WORK REQUEST >> Your task is to gather the lines below that hold the string "data".

Document images with source code:

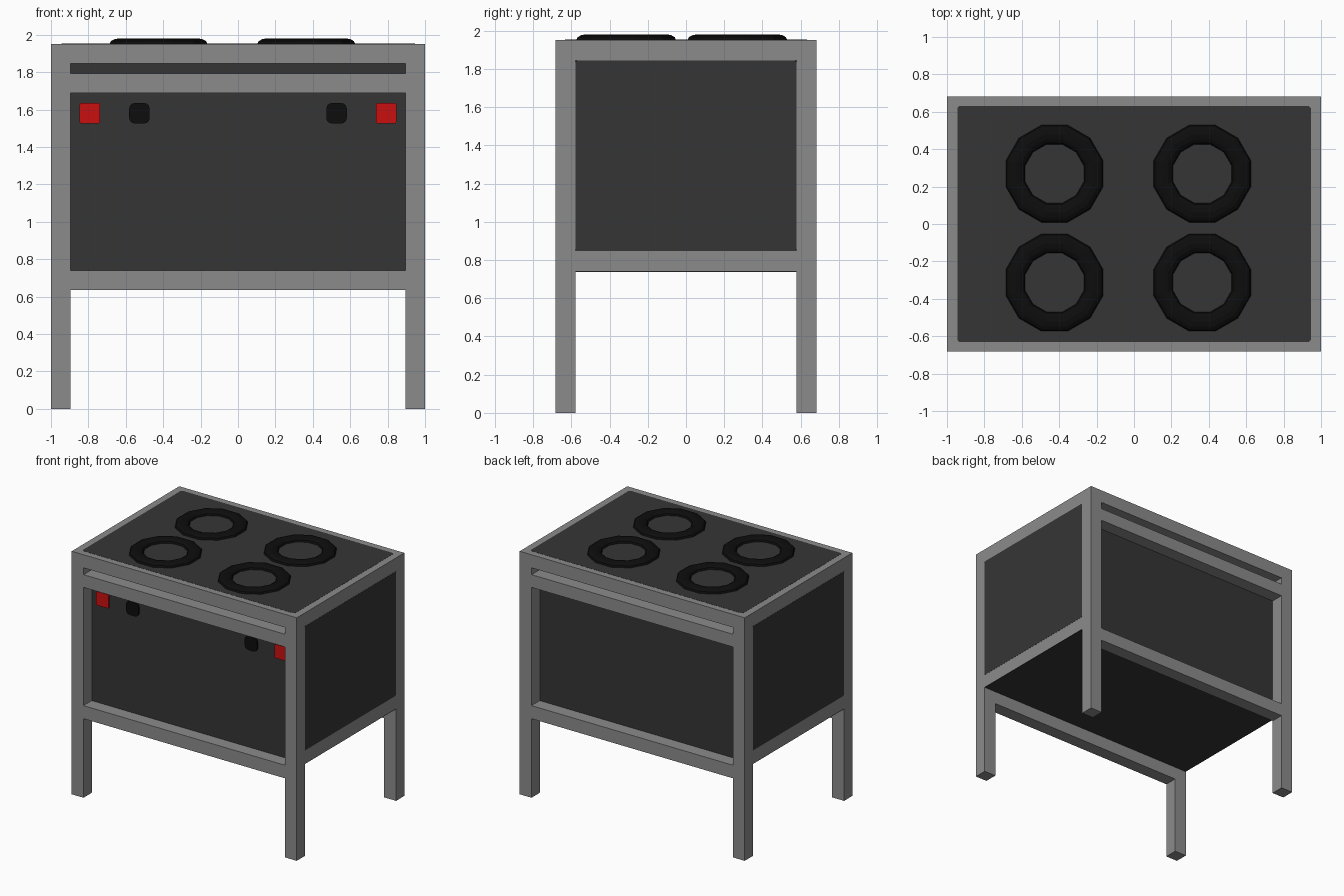
import bpy, bmesh, math
from mathutils import Matrix

if "Cube" in bpy.data.objects:
    bpy.data.objects.remove(bpy.data.objects["Cube"])


def material(name, rgb):
    m = bpy.data.materials.new(name)
    m.diffuse_color = (*rgb, 1)
    m.use_nodes = True
    m.node_tree.nodes["Principled BSDF"].inputs["Base Color"].default_value = m.diffuse_color
    return m


GREY = material("grey frame", (0.26, 0.26, 0.26))
DARK = material("dark panel", (0.036, 0.036, 0.036))
BLACK = material("black", (0.004, 0.004, 0.004))
RED = material("red", (0.6, 0.005, 0.005))

W, D, H, T = 1.0, 0.683, 1.952, 0.105   # half width, half depth, height, beam
X, Y = W - T, D - T                     # inner edges of the legs


def finish(name, bm, mat):
    me = bpy.data.meshes.new(name)
    bm.to_mesh(me)
    bm.free()
    me.materials.append(mat)
    ob = bpy.data.objects.new(name, me)
    bpy.context.collection.objects.link(ob)
    return ob


def box(name, lo, hi, mat, corner=0, axis=None, segments=1):
    """Box from lo to hi; edges running along axis are rounded by corner."""
    bm = bmesh.new()
    bmesh.ops.create_cube(bm, size=1)
    for v in bm.verts:
        v.co = [(lo[i] + hi[i]) / 2 + v.co[i] * (hi[i] - lo[i]) for i in range(3)]
    if corner:
        edges = [e for e in bm.edges
                 if abs(e.verts[0].co[axis] - e.verts[1].co[axis]) > 1e-5]
        bmesh.ops.bevel(bm, geom=edges, offset=corner, segments=segments,
                        profile=0.5, affect='EDGES')
    return finish(name, bm, mat)


def ring(name, x, y, z):
    """Flattened twelve-sided torus, made by spinning an oval section."""
    n, major, half_w, half_h = 12, 0.216, 0.054, 0.029
    bm = bmesh.new()
    loops = []
    for i in range(n):
        a = 2 * math.pi * (i + 0.5) / n
        loop = []
        for j in range(n):
            b = 2 * math.pi * j / n
            r = major + half_w * math.cos(b)
            loop.append(bm.verts.new((x + r * math.cos(a), y + r * math.sin(a),
                                      z + half_h * math.sin(b))))
        loops.append(loop)
    for i in range(n):
        p, q = loops[i], loops[(i + 1) % n]
        for j in range(n):
            k = (j + 1) % n
            bm.faces.new((p[j], q[j], q[k], p[k]))
    return finish(name, bm, mat=BLACK)


# Legs
for sx in (-1, 1):
    for sy in (-1, 1):
        cx, cy = sx * (W - T / 2), sy * (D - T / 2)
        box("leg", (cx - T / 2, cy - T / 2, 0), (cx + T / 2, cy + T / 2, H), GREY)

# Front and back rails: bottom, middle and top
for side, s in (("front", -1), ("back", 1)):
    y0, y1 = sorted((s * Y, s * D))
    for part, z0, z1 in (("bottom", 0.635, 0.74), ("middle", 1.69, 1.792),
                         ("top", 1.847, H)):
        box(f"{side}_{part}_rail", (-X, y0, z0), (X, y1, z1), GREY)

# Side rails and flush side panels
for side, s in (("left", -1), ("right", 1)):
    x0, x1 = sorted((s * X, s * W))
    for part, z0, z1 in (("bottom", 0.742, 0.85), ("top", 1.843, H)):
        box(f"{side}_{part}_rail", (x0, -Y, z0), (x1, Y, z1), GREY)
    x0, x1 = sorted((s * (W - 0.006), s * (W + 0.001)))
    box(f"{side}_panel", (x0, -Y, 0.847), (x1, Y, 1.845), DARK, 0.01, 0)

# Oven body, underside and cooking surface
box("oven_body", (-X, -Y, 0.742), (X, Y, H - 0.004), DARK)
box("underside", (-W, -Y, 0.738), (W, Y, 0.742), DARK)
box("cooking_surface", (-0.945, -0.632, H - 0.006), (0.945, 0.632, H + 0.001),
    DARK, 0.012, 2)

# Burner rings
for x in (-0.425, 0.365):
    for y in (-0.313, 0.269):
        ring("burner_ring", x, y, H)

# Control buttons on the front panel
for s in (-1, 1):
    for name, cx, mat, corner in (("red_button", 0.792, RED, 0.012),
                                  ("black_knob", 0.527, BLACK, 0.032)):
        cx *= s
        box(name, (cx - 0.055, -Y - 0.012, 1.525), (cx + 0.055, -Y + 0.01, 1.636),
            mat, corner, 1, 3)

WRITTEN RESPONSE >>
if "Cube" in bpy.data.objects:
    bpy.data.objects.remove(bpy.data.objects["Cube"])
    m = bpy.data.materials.new(name)
    me = bpy.data.meshes.new(name)
    ob = bpy.data.objects.new(name, me)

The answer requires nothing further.